Stochastics identified last year create unintended connections and holes. Among other issues, edge placement errors are forcing researchers to track a dozen new parameters across multiple areas to understand their root causes.
It is believed that engineers could eventually further shrink the currently printed 40nm metal gate pitches by applying improvements in materials, design and manufacturing processes. However, gate pitches have largely hit a wall, according to Imec researcher Ryoung-han Kim.
Masks may need to move to a high-k absorber. However, they may not be ready until second-generation EUV systems emerge in about 2024 targeting the 3nm node. Meanwhile, multibeam mask writers may help improve throughput, Kim said.
At least for the upper M0-M3 metal layers, Imec believes engineers will need to move to double patterning EUV as soon as next year to compensate for some of the issues. Although applying double patterning would increase the costs, it may spread to use at most metal layers until the next-generation systems are ready.
During the recent ISSCC 2019, Imec researchers described another way to address the stochastic errors. Imec’s sequential infiltration synthesis (SIS) adds inorganic elements to a photoresist to make features harder and more robust, enhancing patterning performance. Using the technique, Imec said it a 60% improvement in the sharpness known as intrafield local critical dimension uniformity (LCDU). It also saw a 10% decrease in line edge roughness.
Industry is forced to create tools that can identify where on a wafer the statistically random errors are likely to occur. However, researchers could ultimately develop functional IP blocks that could automate detection of at least some forms of EUV defects.
Dutch ASML, the developer and manufacturer of the EUV machines currently used in advanced fabs, gave an update on progress of 0.55 High-NA, the next generation for EUV. The systems are very large in size but allow printing finer features thanks to a higher numerical aperture.
ASML said that the first systems should be delivered to customers in late 2023 using doses of 40-60 millijoules/cm2 and running at up to 185 wafers/month. The dose level, about twice that of today’s 0.33NA systems, should help reduce stochastic errors and improve line-edge roughness, according to ASML. The new system will also able to print full, half and fractional images in already printed wafers, but that would slow the throughput levels.
In the area of resists, companies are trying to create proprietary resist formulas and test it at Imec’s fab.
Imec and KMLabs have announced a joint development to create a real-time functional imaging and interference lithography laboratory. This lab will enable imaging in resist on 300mm wafers down to 8nm pitch. Additionally, it will enable time-resolved nanoscale characterization of complex materials and processes, such as photoresist radiation chemistry, two-dimensional materials, nanostructured systems and devices, emergent quantum materials.
The ability to pattern ever-smaller feature sizes and denser pitches is significantly challenged due to a lack of fundamental understanding of EUV sub-picosecond exposure processes.
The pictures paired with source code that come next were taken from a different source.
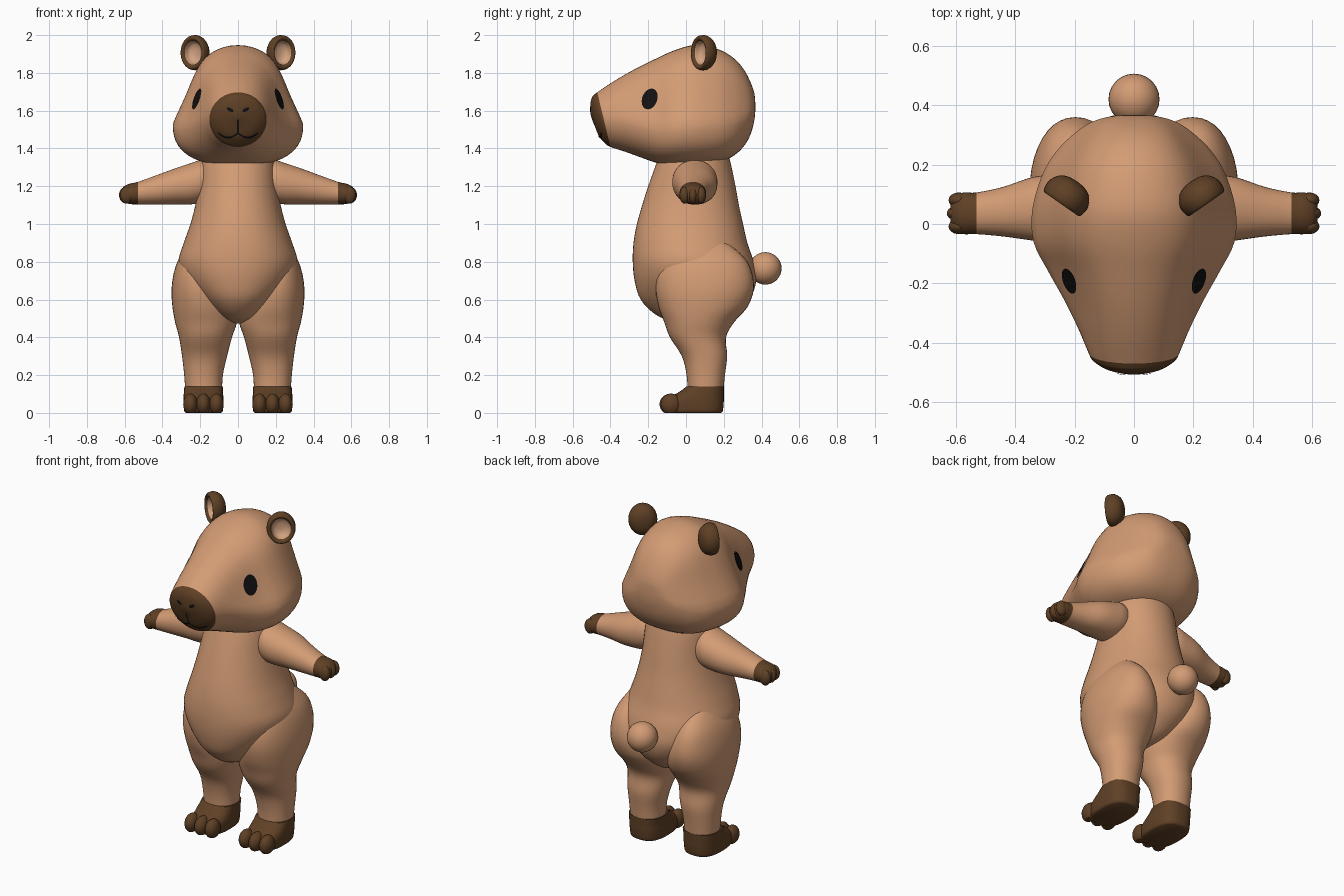
import bpy, bmesh, math
from mathutils import Vector, Matrix
from mathutils.bvhtree import BVHTree

if "Cube" in bpy.data.objects:
    bpy.data.objects.remove(bpy.data.objects["Cube"])


def material(name, rgb):
    m = bpy.data.materials.new(name)
    m.diffuse_color = (*rgb, 1)
    m.use_nodes = True
    m.node_tree.nodes["Principled BSDF"].inputs["Base Color"].default_value = m.diffuse_color
    return m


TAN = material("tan fur", (0.65, 0.33, 0.175))
BROWN = material("dark brown", (0.115, 0.052, 0.019))
BLACK = material("black", (0.006, 0.005, 0.005))
INNER = material("inner ear", (0.66, 0.37, 0.22))


def finish(name, bm, mats, recalc=True):
    if recalc:
        bmesh.ops.recalc_face_normals(bm, faces=bm.faces[:])
    me = bpy.data.meshes.new(name)
    bm.to_mesh(me)
    bm.free()
    for m in mats:
        me.materials.append(m)
    me.shade_smooth()
    me.set_sharp_from_angle(angle=math.radians(45))
    ob = bpy.data.objects.new(name, me)
    bpy.context.collection.objects.link(ob)
    return ob


def spline(rows, n=4):
    """Smooth in-between rows (Catmull-Rom)."""
    out = []
    for i in range(len(rows) - 1):
        p = [rows[max(0, min(len(rows) - 1, i + k))] for k in (-1, 0, 1, 2)]
        for j in range(n):
            t = j / n
            out.append([0.5 * (2 * b + (c - a) * t + (2 * a - 5 * b + 4 * c - d) * t * t
                               + (3 * b - a - 3 * c + d) * t ** 3) for a, b, c, d in zip(*p)])
    return out + [list(rows[-1])]


def loft(name, rings, mats, split=None):
    """Skin rings of points; faces from ring number 'split' on get the second material."""
    bm = bmesh.new()
    vs = [[bm.verts.new(p) for p in r] for r in rings]
    n = len(vs[0])
    for i in range(len(vs) - 1):
        for j in range(n):
            k = (j + 1) % n
            f = bm.faces.new((vs[i][j], vs[i][k], vs[i + 1][k], vs[i + 1][j]))
            f.material_index = int(split is not None and i >= split)
    for ring, idx in ((vs[0], 0), (vs[-1], int(split is not None))):
        bm.faces.new(ring).material_index = idx
    return finish(name, bm, mats)


def ovals(rows, axis, e=1.0, n=40, side=1):
    """Rows (a, u0, u1, v0, v1): a is the place on the axis, u and v the section limits."""
    rings = []
    for a, u0, u1, v0, v1 in spline(rows):
        ring = []
        for j in range(n):
            c, s = math.cos(2 * math.pi * j / n), math.sin(2 * math.pi * j / n)
            u = (u0 + u1) / 2 + (u1 - u0) / 2 * math.copysign(abs(c) ** e, c)
            v = (v0 + v1) / 2 + (v1 - v0) / 2 * math.copysign(abs(s) ** e, s)
            ring.append((side * u, v, a) if axis == "z" else (side * a, u, v))
        rings.append(ring)
    return rings


def ball(name, centre, radii, mat):
    bm = bmesh.new()
    bmesh.ops.create_uvsphere(bm, u_segments=24, v_segments=16, radius=1)
    for v in bm.verts:
        v.co = Vector(c + r * x for c, r, x in zip(centre, radii, v.co))
        v.co.z = max(v.co.z, 0)
    return finish(name, bm, [mat])


# Head: sections (y top, z top, y bottom, z bottom, half width, taper) from back to snout
head_rows = [
    (.367, 1.64, .367, 1.60, .02, .0), (.362, 1.69, .362, 1.55, .08, .05),
    (.342, 1.75, .342, 1.475, .145, .1), (.305, 1.82, .305, 1.41, .20, .13),
    (.25, 1.88, .25, 1.36, .257, .15), (.17, 1.925, .17, 1.325, .307, .15),
    (.05, 1.947, .05, 1.31, .342, .15), (-.06, 1.92, -.06, 1.31, .338, .15),
    (-.17, 1.87, -.15, 1.322, .29, .15), (-.28, 1.815, -.24, 1.353, .235, .11),
    (-.38, 1.757, -.32, 1.382, .19, .05), (-.47, 1.697, -.40, 1.408, .152, 0),
    (-.49, 1.682, -.425, 1.424, .136, 0), (-.503, 1.655, -.458, 1.46, .10, 0),
    (-.507, 1.62, -.482, 1.515, .05, 0), (-.506, 1.585, -.50, 1.56, .012, 0)]
rings = []
for yt, zt, yb, zb, w, k in spline(head_rows):
    zc, e, ring = zb + (zt - zb) * (.5 - k), 1 - 1.33 * k, []
    for j in range(56):
        c, s = math.cos(2 * math.pi * j / 56), math.sin(2 * math.pi * j / 56)
        if s >= 0:
            x, z = w * c * (1 - k * math.sin(math.pi * s)), zc + (zt - zc) * s
        else:
            x, z = w * math.copysign(abs(c) ** e, c), zc - (zc - zb) * abs(s) ** e
        ring.append((x, yb + (yt - yb) * (z - zb) / (zt - zb), z))
    rings.append(ring)
head = loft("head", rings, [TAN, BROWN], split=11 * 4)
tree = BVHTree.FromPolygons([v.co for v in head.data.vertices],
                            [p.vertices[:] for p in head.data.polygons])


def decal(name, grid, d):
    """Thin patch: a grid of points projected on the head along d."""
    d = Vector(d).normalized()
    bm = bmesh.new()
    vs = []
    for row in grid:
        vs.append([])
        for p in row:
            hit = tree.ray_cast(Vector(p) - d * .4, d)[0]
            vs[-1].append(bm.verts.new((hit or Vector(p)) - d * .004))
    for a, b in zip(vs, vs[1:]):
        for j in range(len(a) - 1):
            f = bm.faces.new((a[j], a[j + 1], b[j + 1], b[j]))
            f.normal_update()
            if f.normal.dot(d) > 0:
                f.normal_flip()
    bmesh.ops.remove_doubles(bm, verts=bm.verts[:], dist=.0001)
    return finish(name, bm, [BLACK], recalc=False)


def disc(c, u, v):
    c, u, v = Vector(c), Vector(u), Vector(v)
    return [[c + r * (u * math.cos(a * math.pi / 12) + v * math.sin(a * math.pi / 12))
             for a in range(25)] for r in (.02, .35, .7, 1)]


# Torso
torso_rows = [
    (.472, -.02, .02, .03, .08), (.485, -.06, .06, -.07, .17), (.52, -.12, .12, -.16, .25),
    (.6, -.205, .205, -.24, .335), (.7, -.285, .285, -.272, .372), (.8, -.315, .315, -.282, .358),
    (.9, -.287, .287, -.278, .325), (1.0, -.252, .252, -.26, .302), (1.1, -.226, .226, -.232, .28),
    (1.2, -.208, .208, -.20, .262), (1.32, -.195, .195, -.157, .237), (1.42, -.17, .17, -.12, .21)]
loft("torso", ovals(torso_rows, "z", .95, 56), [TAN])
ball("tail", (0, .42, .765), (.086, .086, .086), TAN)

# Section limits of the limbs on the +x side
leg_rows = [
    (.9, .14, .26, -.02, .22), (.82, .11, .312, -.11, .31), (.74, .07, .34, -.15, .35),
    (.65, .035, .352, -.16, .358), (.56, .012, .347, -.145, .325), (.48, .006, .333, -.115, .255),
    (.4, .032, .312, -.085, .212), (.3, .058, .296, -.022, .218), (.2, .08, .285, .003, .206),
    (.1, .085, .278, .01, .196)]
foot_rows = [
    (0, .09, .275, -.085, .185), (.012, .08, .285, -.10, .195), (.06, .076, .289, -.10, .2),
    (.09, .078, .288, -.07, .2), (.115, .08, .286, -.03, .2), (.14, .08, .284, .002, .2)]
arm_rows = [
    (.1, -.04, .13, 1.14, 1.32), (.19, -.07, .162, 1.115, 1.338), (.25, -.07, .166, 1.104, 1.322),
    (.34, -.056, .158, 1.103, 1.292), (.44, -.042, .125, 1.103, 1.255),
    (.53, -.034, .106, 1.104, 1.223), (.575, -.034, .106, 1.106, 1.213),
    (.605, -.02, .09, 1.118, 1.198), (.618, .01, .06, 1.14, 1.175)]
# Ear bowl profile: radius share and depth
ear_profile = [(.02, .05), (.4, .047), (.75, .033), (.97, .005), (1, -.02), (.93, -.04),
               (.8, -.042), (.68, -.03), (.58, -.005), (.3, .008), (.02, .01)]

for s, word in ((1, "right"), (-1, "left")):
    loft(f"{word}_leg", ovals(leg_rows, "z", .92, side=s), [TAN])
    loft(f"{word}_foot", ovals(foot_rows, "z", .75, side=s), [BROWN])
    for i, x in enumerate((.114, .183, .252)):
        ball(f"{word}_toe_{i + 1}", (s * x, -.08, .046), (.038, .06 - .006 * abs(i - 1), .056), BROWN)
    loft(f"{word}_arm", ovals(arm_rows, "x", .95, side=s), [TAN, BROWN], split=5 * 4)
    for i, y in enumerate((-.008, .036, .08)):
        ball(f"{word}_finger_{i + 1}", (s * .59, y, 1.153), (.04 - .006 * abs(i - 1), .026, .045), BROWN)

    # Ear: bowl opening forward and outward
    place = Matrix.Translation((s * .22, .102, 1.907)) @ Matrix.Rotation(s * math.radians(35), 4, "Z")
    ear = [[place @ Vector((.08 * r * math.cos(a * math.pi / 16), y, .093 * r * math.sin(a * math.pi / 16)))
            for a in range(32)] for r, y in spline(ear_profile, 3)]
    loft(f"{word}_ear", ear, [BROWN, INNER], split=7 * 3)

    # Eye, nostril and half of the mouth
    decal(f"{word}_eye", disc((s * .227, -.197, 1.662), (s * .49 * .044, .87 * .044, 0), (0, 0, .055)),
          (-s * .87, .49, 0))
    decal(f"{word}_nostril", disc((s * .042, -.5, 1.605), (s * .017, 0, .009), (-s * .004, 0, .008)),
          (0, 1, 0))
    mouth = [[(s * .0105 * i, -.48, 1.481 - .024 * math.sin(math.pi * i / 10) + o) for i in range(11)]
             for o in (-.005, .005)]
    decal(f"{word}_mouth", mouth, (0, 1, 0))

decal("lip_line", [[(x, -.49, 1.478 + .015 * i) for i in range(6)] for x in (-.004, .004)], (0, 1, 0))
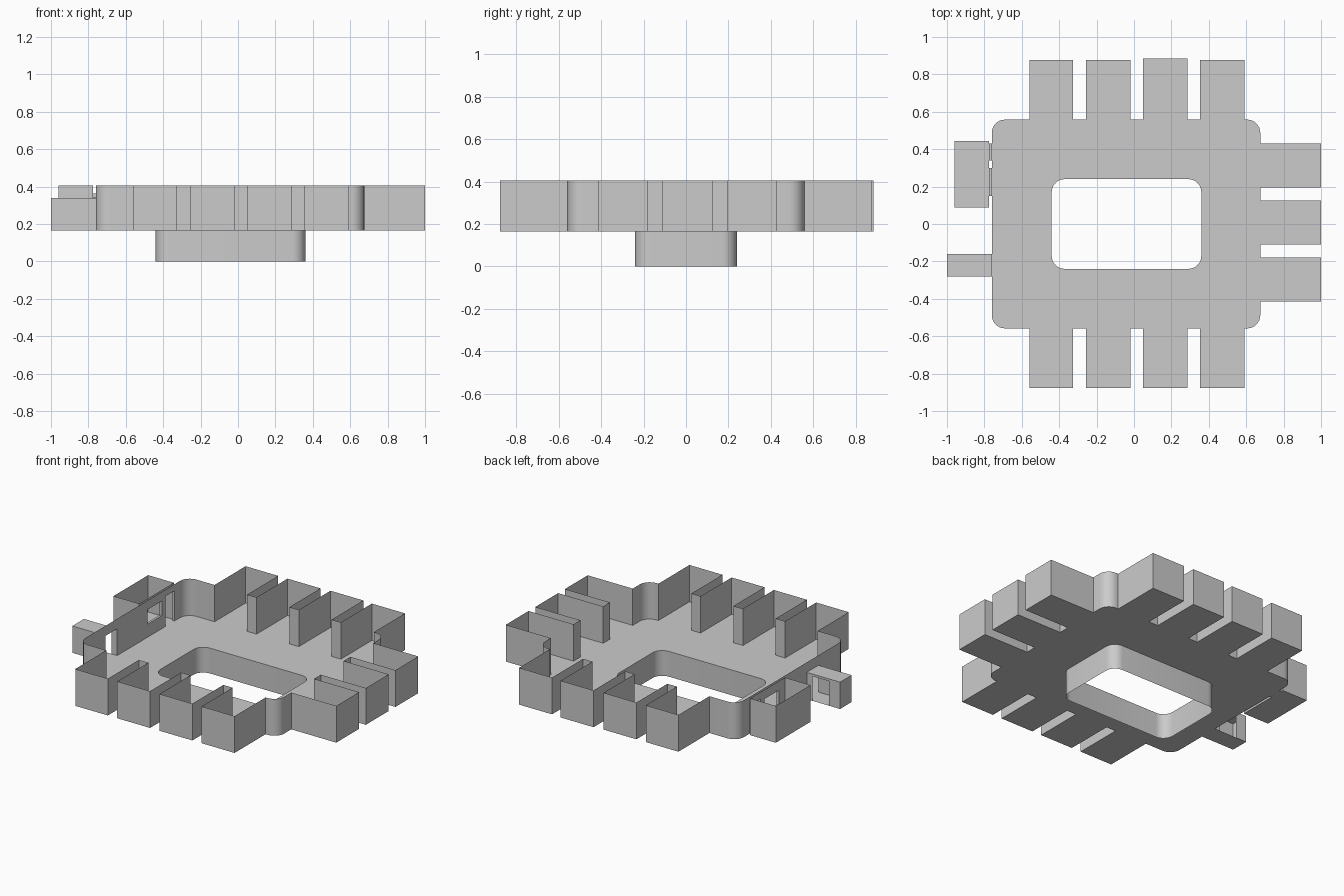
import bpy, bmesh
from math import cos, sin, pi, radians
from mathutils import Vector

if "Cube" in bpy.data.objects:
    bpy.data.objects.remove(bpy.data.objects["Cube"], do_unlink=True)

FLOOR, TOP = 0.165, 0.405
X0, X1, Y = -0.76, 0.675, 0.558      # main hall limits
R = 0.07

grey = bpy.data.materials.new("plain grey")
grey.use_nodes = True
COLOUR = (0.6, 0.6, 0.6, 1)
grey.diffuse_color = COLOUR
grey.node_tree.nodes["Principled BSDF"].inputs["Base Color"].default_value = COLOUR


def finish(name, bm):
    bmesh.ops.remove_doubles(bm, verts=bm.verts, dist=0.0005)
    mesh = bpy.data.meshes.new(name)
    bm.to_mesh(mesh)
    bm.free()
    mesh.materials.append(grey)
    ob = bpy.data.objects.new(name, mesh)
    bpy.context.collection.objects.link(ob)
    bpy.ops.object.select_all(action='DESELECT')
    ob.select_set(True)
    bpy.context.view_layer.objects.active = ob
    bpy.ops.object.shade_smooth_by_angle(angle=radians(30))
    return ob


def quad(bm, *pts):
    bm.faces.new([bm.verts.new(p) for p in pts])


def arc(cx, cy, start, r=R, steps=8):
    return [(cx + r * cos(start + i * pi / 2 / steps),
             cy + r * sin(start + i * pi / 2 / steps)) for i in range(steps + 1)]


def strip(bm, pts, z0, z1):
    """Upright sheet along a path."""
    for a, b in zip(pts, pts[1:]):
        quad(bm, (*a, z0), (*b, z0), (*b, z1), (*a, z1))


def panel(bm, a, b, z0, z1, holes=()):
    """Upright sheet from a to b; holes are (start, end, bottom, top)."""
    a, b = Vector(a), Vector(b)
    length = (b - a).length
    us = sorted({0, length, *(h[0] for h in holes), *(h[1] for h in holes)})
    zs = sorted({z0, z1, *(h[2] for h in holes), *(h[3] for h in holes)})
    for u, v in zip(us, us[1:]):
        for p, q in zip(zs, zs[1:]):
            mu, mz = (u + v) / 2, (p + q) / 2
            if any(h[0] < mu < h[1] and h[2] < mz < h[3] for h in holes):
                continue
            s, t = a.lerp(b, u / length), a.lerp(b, v / length)
            quad(bm, (*s, p), (*t, p), (*t, q), (*s, q))


def flat(bm, x0, x1, y0, y1, z):
    quad(bm, (x0, y0, z), (x1, y0, z), (x1, y1, z), (x0, y1, z))


# Hall outline, anticlockwise, with bays on three sides
long_bays = [(-0.56, -0.325), (-0.257, -0.02), (0.048, 0.285), (0.352, 0.59)]
end_bays = [(-0.415, -0.18), (-0.11, 0.125), (0.195, 0.43)]

outline = arc(X0 + R, -Y + R, pi)
for a, b in long_bays:
    outline += [(a, -Y), (a, -0.878), (b, -0.878), (b, -Y)]
outline += arc(X1 - R, -Y + R, -pi / 2)
for a, b in end_bays:
    outline += [(X1, a), (1, a), (1, b), (X1, b)]
outline += arc(X1 - R, Y - R, 0)
for i, (a, b) in reversed(list(enumerate(long_bays))):
    depth = 0.885 if i == 2 else 0.878
    outline += [(b, Y), (b, depth), (a, depth), (a, Y)]
outline += arc(X0 + R, Y - R, pi / 2)

# Central well outline
wx0, wx1, wy = -0.44, 0.36, 0.24
well = (arc(wx0 + R, -wy + R, pi) + arc(wx1 - R, -wy + R, -pi / 2)
        + arc(wx1 - R, wy - R, 0) + arc(wx0 + R, wy - R, pi / 2))

# Floor with the well cut out
bm = bmesh.new()
edges = []
for loop in (outline, well):
    vs = [bm.verts.new((*p, FLOOR)) for p in loop]
    edges += [bm.edges.new((vs[i - 1], vs[i])) for i in range(len(vs))]
bmesh.ops.triangle_fill(bm, edges=edges, use_beauty=True, normal=(0, 0, 1))
bmesh.ops.dissolve_limit(bm, angle_limit=0.01, verts=bm.verts, edges=bm.edges)
finish("hall_floor", bm)

bm = bmesh.new()
strip(bm, well + well[:1], 0, FLOOR)
finish("well_wall", bm)

# Walls, leaving the doorway side open for its own panel
bm = bmesh.new()
strip(bm, outline, FLOOR, TOP)
finish("hall_walls", bm)

# Doorway side: passage door, window and room door as (y0, y1, z0, z1)
passage = (-0.28, -0.16, FLOOR, 0.34)
window = (0.15, 0.30, 0.25, 0.345)
door = (0.34, 0.43, FLOOR, 0.362)
yl = Y - R


def along(start, hole):
    return (hole[0] - start, hole[1] - start, hole[2], hole[3])


bm = bmesh.new()
panel(bm, (X0, -yl), (X0, yl), FLOOR, TOP,
      [along(-yl, h) for h in (passage, window, door)])
finish("doorway_wall", bm)

# Side room, open above, with linings joining its openings to the hall
rx0, rx1, ry0, ry1 = -0.96, -0.775, 0.088, 0.445
bm = bmesh.new()
strip(bm, [(rx1, ry1), (rx0, ry1), (rx0, ry0), (rx1, ry0)], FLOOR, TOP)
panel(bm, (rx1, ry0), (rx1, ry1), FLOOR, TOP, [along(ry0, h) for h in (window, door)])
flat(bm, rx0, rx1, ry0, ry1, FLOOR)
for y0, y1, z0, z1 in (window, door):
    for y in (y0, y1):
        strip(bm, [(rx1, y), (X0, y)], z0, z1)
    for z in (z0, z1):
        flat(bm, rx1, X0, y0, y1, z)
finish("side_room", bm)

# Roofed passage with an opening in its rear side
y0, y1, z0, z1 = passage
bm = bmesh.new()
strip(bm, [(-1, y1), (-1, y0), (X0, y0)], z0, z1)
panel(bm, (-1, y1), (X0, y1), z0, z1, [(0.08, 0.2, z0, 0.325)])
flat(bm, -1, X0, y0, y1, z0)
flat(bm, -1, X0, y0, y1, z1)
finish("passage", bm)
Imec says that its attolab will enable the study of EUV photon absorption and subsequent ionization processes at unprecedented timescales from attoseconds to picoseconds. It is anticipated that the gain in fundamental understanding of material characteristics pave the way for the development of new lithographic materials and underlayers.
Imec’s attolab will also enable interference imaging to emulate high numerical aperture (NA) imaging at 13.5nm. This capability is planned to jump start development of the high-NA patterning ecosystem at imec in preparation for the planned ASML-imec High-NA lab, which will be centered around one of the first ASML EXE5500 High-NA (0.55NA) proto tools. By combining this High-NA interference capability with the current HVM-relevant EUV scanner (NXE:3400B) in imec’s cleanroom, imec and its partners will be able to explore the fundamental dynamics of photoresist imaging before the 0.55NA tools become available.
The future of EUV for the creation of more advanced chips -- including memories -- based on new logic processes is depending on the progress made by researchers.